Attending virtually all the meetings on the Longjump project, I was in a position to hear the full range of the engineers' lamentations. After many weeks of sitting at vinyl-laminated tables in the blank-walled boxes of conference rooms, I felt overwhelmed by the burden of what I was taking in.
One day I broke it all to Alan. I expected a conventional "Buck up and carry on" speech, with a sprinkle of praise and commiseration from him, but Alan's response astonished me entirely.
"I think," he told me in his deliberate speaking style, into which he seemed to place each word with special consideration, "you should write up exactly what you told me and send it as an email to the entire company."
What a bizarre idea! Admittedly, in Edom Engineering's loose corporate culture, staff always felt comfortable using the companywide alias, which would instantly reach everybody from the manufacturing team to the CEO. The alias was used not only for official business, but to announce parties, reschedule soccer games, and exchange jokes.
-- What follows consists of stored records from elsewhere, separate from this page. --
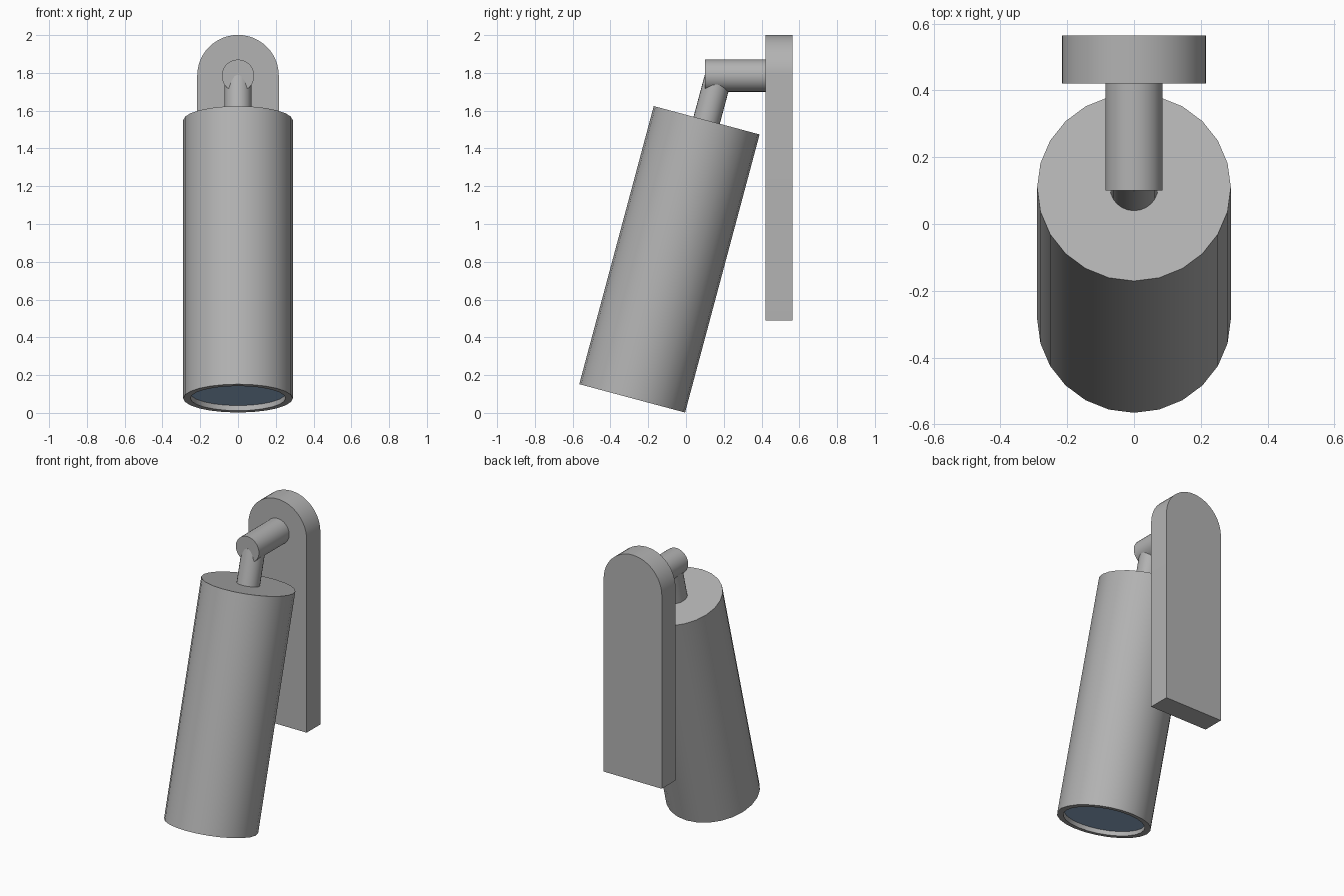
import bpy, bmesh, math
from mathutils import Matrix, Vector

if "Cube" in bpy.data.objects:
    bpy.data.objects.remove(bpy.data.objects["Cube"])

TILT = math.radians(15)
HEAD_BASE = Vector((0, -0.285, 0.077))   # centre of the lamp mouth
HEAD_LEN = 1.524
ARM_Z = 1.785
# Local +z of the tilted head leans back towards the wall
HEAD = Matrix.Translation(HEAD_BASE) @ Matrix.Rotation(-TILT, 4, 'X')


def material(name, color):
    mat = bpy.data.materials.new(name)
    mat.diffuse_color = (*color, 1)
    mat.use_nodes = True
    mat.node_tree.nodes["Principled BSDF"].inputs["Base Color"].default_value = mat.diffuse_color
    return mat


METAL = material("dark_grey_metal", (0.45, 0.45, 0.45))
GLASS = material("blue_glass", (0.36, 0.53, 0.75))


def finish(name, bm, matrix=None, mat=METAL):
    bmesh.ops.recalc_face_normals(bm, faces=bm.faces)
    mesh = bpy.data.meshes.new(name)
    bm.to_mesh(mesh)
    bm.free()
    mesh.materials.append(mat)
    obj = bpy.data.objects.new(name, mesh)
    bpy.context.collection.objects.link(obj)
    if matrix:
        obj.matrix_world = matrix
    bpy.ops.object.select_all(action='DESELECT')
    obj.select_set(True)
    bpy.context.view_layer.objects.active = obj
    bpy.ops.object.shade_smooth_by_angle(angle=math.radians(35))
    return obj


def turned(name, profile, matrix, mat=METAL, sides=24):
    """Stack rings of (radius, height), capped at both ends."""
    bm = bmesh.new()
    rings = []
    for r, z in profile:
        rings.append([bm.verts.new((r * math.cos(a), r * math.sin(a), z))
                      for a in (2 * math.pi * i / sides for i in range(sides))])
    for low, high in zip(rings, rings[1:]):
        for i in range(sides):
            j = (i + 1) % sides
            bm.faces.new((low[i], low[j], high[j], high[i]))
    bm.faces.new(rings[0])
    bm.faces.new(rings[-1])
    return finish(name, bm, matrix, mat)


# Lamp head with a shallow recessed mouth
turned("lamp_head", [(0.252, 0.034), (0.252, 0), (0.29, 0), (0.29, HEAD_LEN)], HEAD)

# Blue glass lens set inside the mouth
turned("lens", [(0.252, 0.028), (0.252, 0.034)], HEAD, GLASS)

# Stem continuing the head axis up into the arm
turned("stem", [(0.072, HEAD_LEN - 0.01), (0.072, HEAD_LEN + 0.23)], HEAD)

# Horizontal arm reaching forward from the wall plate
arm_matrix = Matrix.Translation((0, 0.10, ARM_Z)) @ Matrix.Rotation(-math.pi / 2, 4, 'X')
turned("arm", [(0.086, 0), (0.086, 0.325)], arm_matrix)

# Wall plate: straight sides with a semicircular top
W, BOTTOM, FRONT, BACK, STEPS = 0.216, 0.49, 0.42, 0.565, 24
bm = bmesh.new()
outline = [(-W, BOTTOM), (W, BOTTOM)]
outline += [(W * math.cos(math.pi * i / STEPS), ARM_Z + W * math.sin(math.pi * i / STEPS))
            for i in range(STEPS + 1)]
face = bm.faces.new([bm.verts.new((x, FRONT, z)) for x, z in outline])
extruded = bmesh.ops.extrude_face_region(bm, geom=[face])
bmesh.ops.translate(bm, vec=(0, BACK - FRONT, 0),
                    verts=[v for v in extruded["geom"] if isinstance(v, bmesh.types.BMVert)])
finish("wall_plate", bm)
There was nothing sacred about the companywide alias.
But one could ask whether I had anything to say that deserved taking up people's time. Everything I told Alan had circulated freely in the halls. As I have already indicated, engineers stopped talking about these issues because they had held the conversation many times and felt it was over and done with.
Yet the thought of writing up my thoughts thrilled me. Every individual contributor felt the same away ...